Dataset: Begin

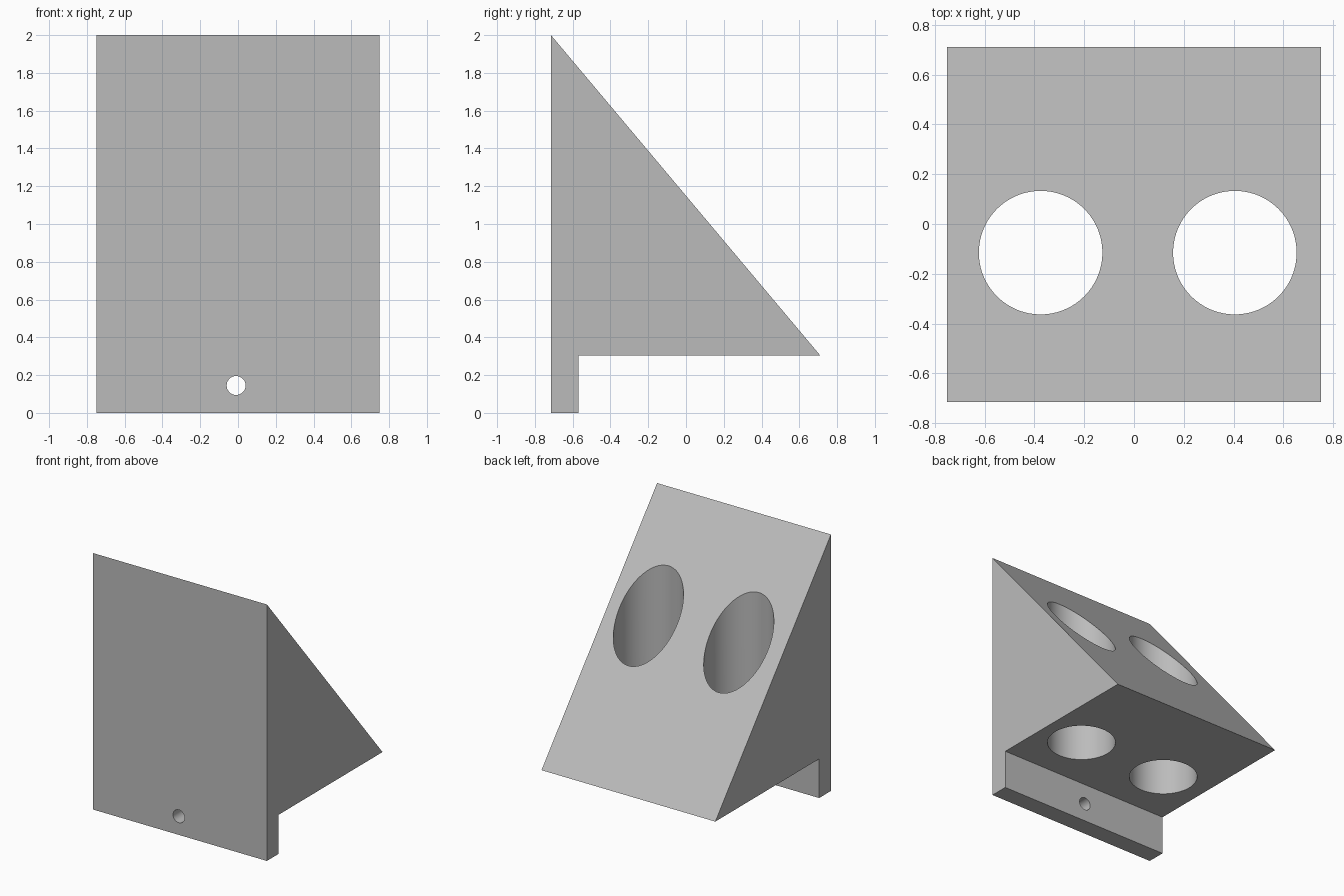
import bpy
import bmesh
import math

cube = bpy.data.objects.get("Cube")
if cube:
    bpy.data.objects.remove(cube, do_unlink=True)

grey = bpy.data.materials.new("plain grey")
grey.use_nodes = True
colour = (0.5, 0.5, 0.5, 1)
grey.diffuse_color = colour
grey.node_tree.nodes["Principled BSDF"].inputs["Base Color"].default_value = colour

WIDTH = 1.5


def extruded_profile(name, points, width):
    """Extrude a (y, z) outline along x, centred on x = 0."""
    bm = bmesh.new()
    face = bm.faces.new([bm.verts.new((-width / 2, y, z)) for y, z in points])
    result = bmesh.ops.extrude_face_region(bm, geom=[face])
    verts = [v for v in result["geom"] if isinstance(v, bmesh.types.BMVert)]
    bmesh.ops.translate(bm, verts=verts, vec=(width, 0, 0))
    bmesh.ops.recalc_face_normals(bm, faces=bm.faces)
    mesh = bpy.data.meshes.new(name)
    bm.to_mesh(mesh)
    bm.free()
    mesh.materials.append(grey)
    obj = bpy.data.objects.new(name, mesh)
    bpy.context.collection.objects.link(obj)
    return obj


def drill(obj, centre, radius, depth, rotation=(0, 0, 0)):
    """Cut a round hole through the object and discard the cutter."""
    bpy.ops.mesh.primitive_cylinder_add(
        vertices=96, radius=radius, depth=depth, location=centre, rotation=rotation)
    cutter = bpy.context.object
    cutter.name = "hole_cutter"
    cutter.hide_render = True
    cutter.data.materials.append(grey)
    mod = obj.modifiers.new("hole", "BOOLEAN")
    mod.operation = "DIFFERENCE"
    mod.solver = "EXACT"
    mod.object = cutter
    bpy.ops.object.select_all(action="DESELECT")
    bpy.context.view_layer.objects.active = obj
    obj.select_set(True)
    bpy.ops.object.modifier_apply(modifier=mod.name)
    bpy.data.objects.remove(cutter, do_unlink=True)


# Wedge body with the mounting lip below its front
holder = extruded_profile("wedge_holder", [
    (-0.715, 0), (-0.57, 0), (-0.57, 0.305), (0.71, 0.305), (-0.715, 2)], WIDTH)

# Two large vertical holes through the slope
for x in (-0.375, 0.405):
    drill(holder, (x, -0.115, 1), 0.248, 4)

# Small screw hole through the lip
drill(holder, (-0.01, -0.64, 0.145), 0.05, 0.5, (math.pi / 2, 0, 0))

bpy.ops.object.shade_smooth_by_angle(angle=math.radians(30))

Dataset: End

### Try it
Only the lines from the one that contains "obj = bpy.data.objects.new(name, mesh)" to the end of the data should be output, exactly as they appear.

### Reply
    obj = bpy.data.objects.new(name, mesh)
    bpy.context.collection.objects.link(obj)
    return obj


def drill(obj, centre, radius, depth, rotation=(0, 0, 0)):
    """Cut a round hole through the object and discard the cutter."""
    bpy.ops.mesh.primitive_cylinder_add(
        vertices=96, radius=radius, depth=depth, location=centre, rotation=rotation)
    cutter = bpy.context.object
    cutter.name = "hole_cutter"
    cutter.hide_render = True
    cutter.data.materials.append(grey)
    mod = obj.modifiers.new("hole", "BOOLEAN")
    mod.operation = "DIFFERENCE"
    mod.solver = "EXACT"
    mod.object = cutter
    bpy.ops.object.select_all(action="DESELECT")
    bpy.context.view_layer.objects.active = obj
    obj.select_set(True)
    bpy.ops.object.modifier_apply(modifier=mod.name)
    bpy.data.objects.remove(cutter, do_unlink=True)


# Wedge body with the mounting lip below its front
holder = extruded_profile("wedge_holder", [
    (-0.715, 0), (-0.57, 0), (-0.57, 0.305), (0.71, 0.305), (-0.715, 2)], WIDTH)

# Two large vertical holes through the slope
for x in (-0.375, 0.405):
    drill(holder, (x, -0.115, 1), 0.248, 4)

# Small screw hole through the lip
drill(holder, (-0.01, -0.64, 0.145), 0.05, 0.5, (math.pi / 2, 0, 0))

bpy.ops.object.shade_smooth_by_angle(angle=math.radians(30))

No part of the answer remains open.